If it's not too cold, I'd also recommend the High Line, which is not so busy in winter.

If the Statue of Liberty is something you've always dreamed of your whole life and you'll never get to NYC again, you could take a full day and go to NJ and probably get tickets from that side. But it's a slog to get out there and requires two trains (NJ Transit or PATH to Hoboken and the light rail) or a separate ferry to Liberty State Park from downtown.
doug_stallings is offline  
Reply With Quote
Nov 26th, 2014, 02:11 AM
Join Date: Nov 2014
Posts: 3
No, I did not looked for just ferry tickets... But in my opinion it would be a best solution. Thanks for your replies and help.
Salento is offline  
Reply With Quote
Nov 26th, 2014, 06:00 AM
Join Date: Jun 2004
Posts: 9,895
I think you misunderstand. You HAVE to take a ferry.

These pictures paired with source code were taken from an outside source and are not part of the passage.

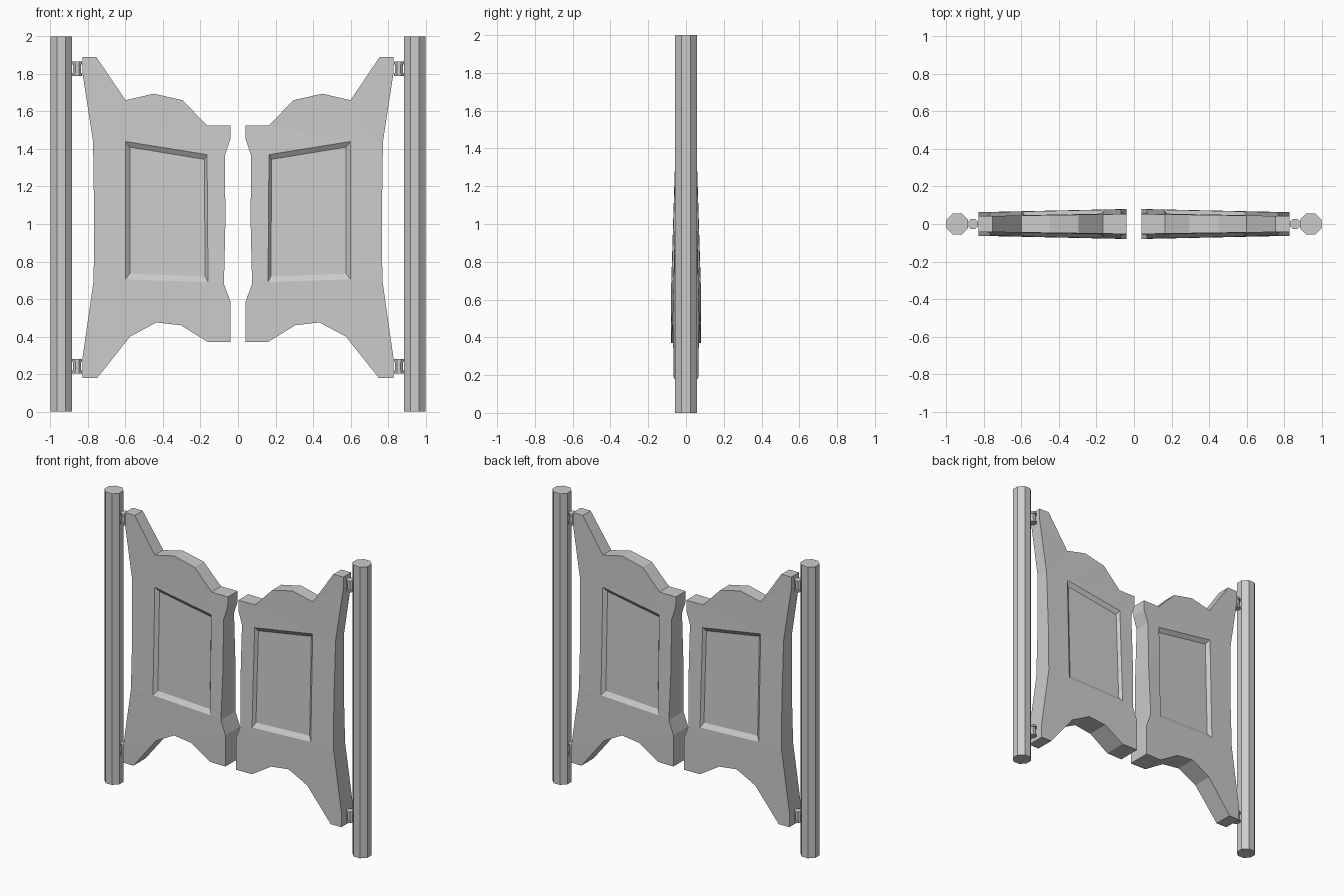
import bpy, bmesh, math

if "Cube" in bpy.data.objects:
    bpy.data.objects.remove(bpy.data.objects["Cube"])

# Outline of the left leaf (x, z), clockwise from the upper outer corner
OUTLINE = [(-.83, 1.89), (-.755, 1.89), (-.60, 1.66), (-.45, 1.695), (-.295, 1.66),
           (-.165, 1.525), (-.04, 1.525), (-.04, 1.455), (-.07, 1.365), (-.067, 1.02),
           (-.075, .68), (-.04, .585), (-.04, .37), (-.16, .37), (-.305, .46),
           (-.435, .475), (-.575, .40), (-.75, .18), (-.83, .18), (-.83, .28),
           (-.77, .70), (-.767, 1.02), (-.773, 1.44), (-.83, 1.81)]
# Recessed panel: rim and floor corners
RIM = [(-.60, 1.44), (-.165, 1.37), (-.16, .69), (-.60, .705)]
FLOOR = [(-.577, 1.41), (-.18, 1.345), (-.175, .72), (-.577, .735)]
DEPTH = .02


def half_thickness(x, z):
    # Thicker toward the bottom and toward the meeting edge
    t = min(max((z - .65) / .85, 0), 1)
    inner = .08 + (.053 - .08) * t
    outer = .063 + (.042 - .063) * t
    s = (abs(x) - .04) / .79
    return inner + (outer - inner) * s


def finish(bm, name):
    bmesh.ops.recalc_face_normals(bm, faces=bm.faces[:])
    me = bpy.data.meshes.new(name)
    bm.to_mesh(me)
    bm.free()
    ob = bpy.data.objects.new(name, me)
    bpy.context.collection.objects.link(ob)
    return ob


def leaf(name, sx):
    bm = bmesh.new()
    loops = []
    for side in (-1, 1):
        ring = [bm.verts.new((sx * x, 0, z)) for x, z in OUTLINE]
        rim = [bm.verts.new((sx * x, 0, z)) for x, z in RIM]
        edges = [bm.edges.new((r[i], r[(i + 1) % len(r)]))
                 for r in (ring, rim) for i in range(len(r))]
        # flat face with a panel opening, then pushed out to its thickness
        bmesh.ops.triangle_fill(bm, use_beauty=True, use_dissolve=False,
                                edges=edges, normal=(0, side, 0))
        for v in ring + rim:
            v.co.y = side * half_thickness(v.co.x, v.co.z)
        floor = [bm.verts.new((sx * x, side * (half_thickness(x, z) - DEPTH), z))
                 for x, z in FLOOR]
        for i in range(4):
            j = (i + 1) % 4
            bm.faces.new((rim[i], rim[j], floor[j], floor[i]))
        bm.faces.new(floor)
        loops.append(ring)
    # edge of the leaf
    a, b = loops
    for i in range(len(a)):
        j = (i + 1) % len(a)
        bm.faces.new((a[i], a[j], b[j], b[i]))
    return finish(bm, name)


def lathe(name, x, z, profile):
    # eight-sided turned part on a vertical axis; profile is (flat radius, height)
    bm = bmesh.new()
    rings = []
    for r, h in profile:
        r /= math.cos(math.pi / 8)
        rings.append([bm.verts.new((x + r * math.cos((k + .5) * math.pi / 4),
                                    r * math.sin((k + .5) * math.pi / 4), z + h))
                      for k in range(8)])
    for a, b in zip(rings, rings[1:]):
        for k in range(8):
            bm.faces.new((a[k], a[(k + 1) % 8], b[(k + 1) % 8], b[k]))
    bm.faces.new(rings[0])
    bm.faces.new(rings[-1])
    return finish(bm, name)


HINGE = [(.027, -.038), (.027, -.022), (.022, -.022),
         (.022, .022), (.027, .022), (.027, .038)]

for label, sx in (("left", 1), ("right", -1)):
    leaf(label + "_door_leaf", sx)
    lathe(label + "_post", -sx * .943, 0, [(.057, 0), (.057, 2)])
    for pos, z in (("upper", 1.828), ("lower", .242)):
        lathe(f"{label}_{pos}_hinge", -sx * .858, z, HINGE)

But the tickets are tied to the various options at the Statue (Crown, Base, grounds). If none are available from NYC, that means there are no ferry tickets. If some are available from NJ, then that means you can get a ferry ticket there, but if there are no NJ reservations available then you still can't go.

But again, it's a real big deal to get there and will take you well over an hour.
doug_stallings is offline  
Reply With Quote

Thread Tools
Search this Thread
Posting Rules
You may not post new threads
You may not post replies
You may not post attachments
You may not edit your posts

BB code is On
Smilies are On
[IMG] code is On
HTML code is On
Trackbacks are Off
Pingbacks are Off
Refbacks are On

All times are GMT -8. The time now is 12:08 AM.